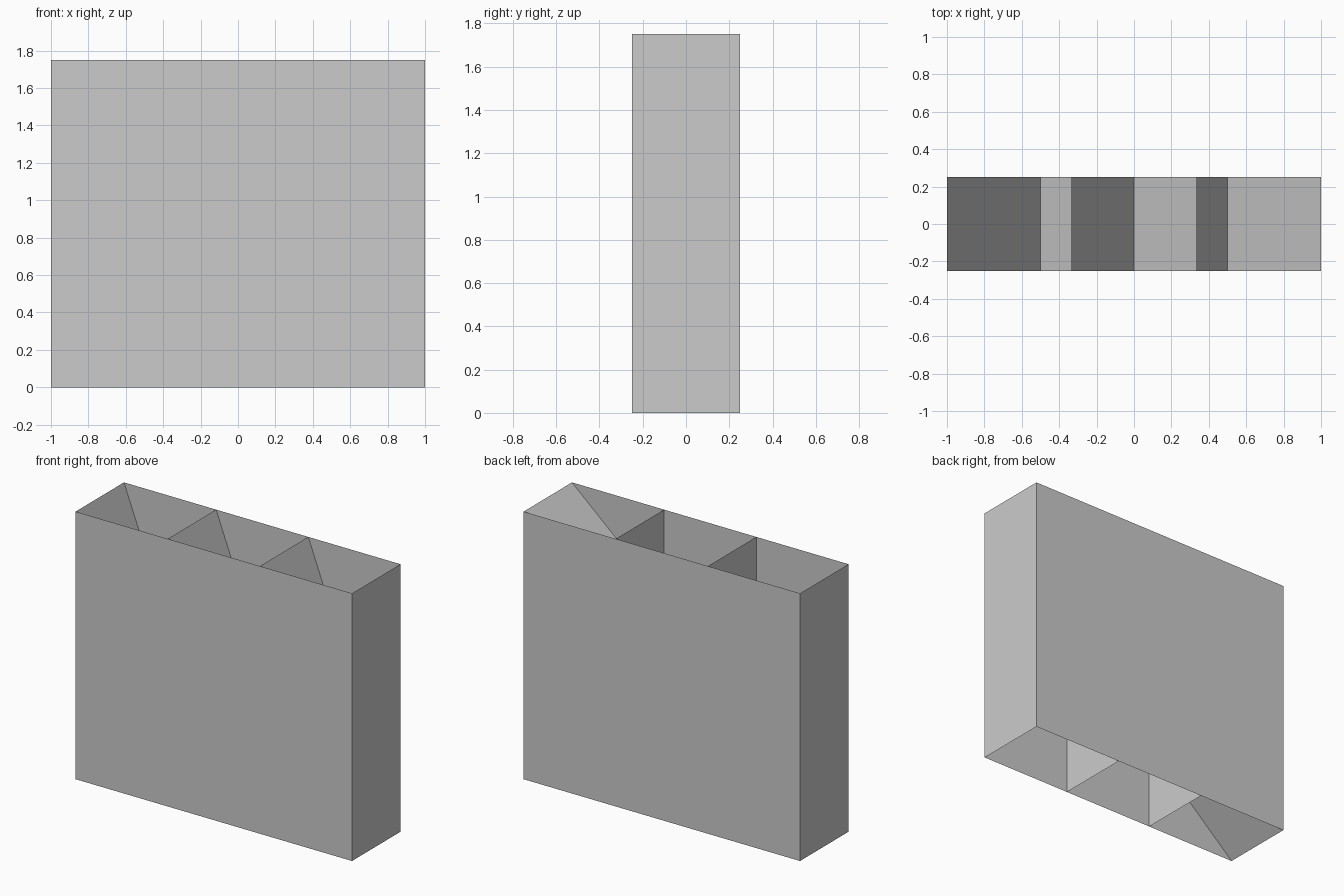
import bpy

if "Cube" in bpy.data.objects:
    bpy.data.objects.remove(bpy.data.objects["Cube"])

W, D, H = 1.0, 0.25, 1.75      # half width, half depth, height
CELLS = 3
STEP = 2 * W / CELLS


def sheet(name, corners):
    """Thin flat panel from four corners."""
    mesh = bpy.data.meshes.new(name)
    mesh.from_pydata(corners, [], [(0, 1, 2, 3)])
    obj = bpy.data.objects.new(name, mesh)
    bpy.context.collection.objects.link(obj)
    return obj


def web(name, x_bottom, x_top):
    """Panel spanning the depth, running from floor level to the top rim."""
    return sheet(name, [(x_bottom, -D, 0), (x_bottom, D, 0),
                        (x_top, D, H), (x_top, -D, H)])


# Front and back panels (open top and bottom)
sheet("front_panel", [(-W, -D, 0), (W, -D, 0), (W, -D, H), (-W, -D, H)])
sheet("back_panel", [(W, D, 0), (-W, D, 0), (-W, D, H), (W, D, H)])

# Side panels, facing outward
web("right_side", W, W)
web("left_side", -W, -W).data.flip_normals()

# Upright dividers between the cells
for i in range(1, CELLS):
    x = -W + i * STEP
    web(f"divider_{i}", x, x)

# Steep brace across each cell, top left to bottom right
for i in range(CELLS):
    x = -W + i * STEP
    web(f"cell_brace_{i + 1}", x + STEP, x)

# Long brace across the whole frame, bottom left to top right
web("long_brace", -W, W)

_EXERCISE DESCRIPTION_: Could you copy out every line in the listing where the word "STEP" appears?

_FINISHED TASK_:
STEP = 2 * W / CELLS
    x = -W + i * STEP
    x = -W + i * STEP
    web(f"cell_brace_{i + 1}", x + STEP, x)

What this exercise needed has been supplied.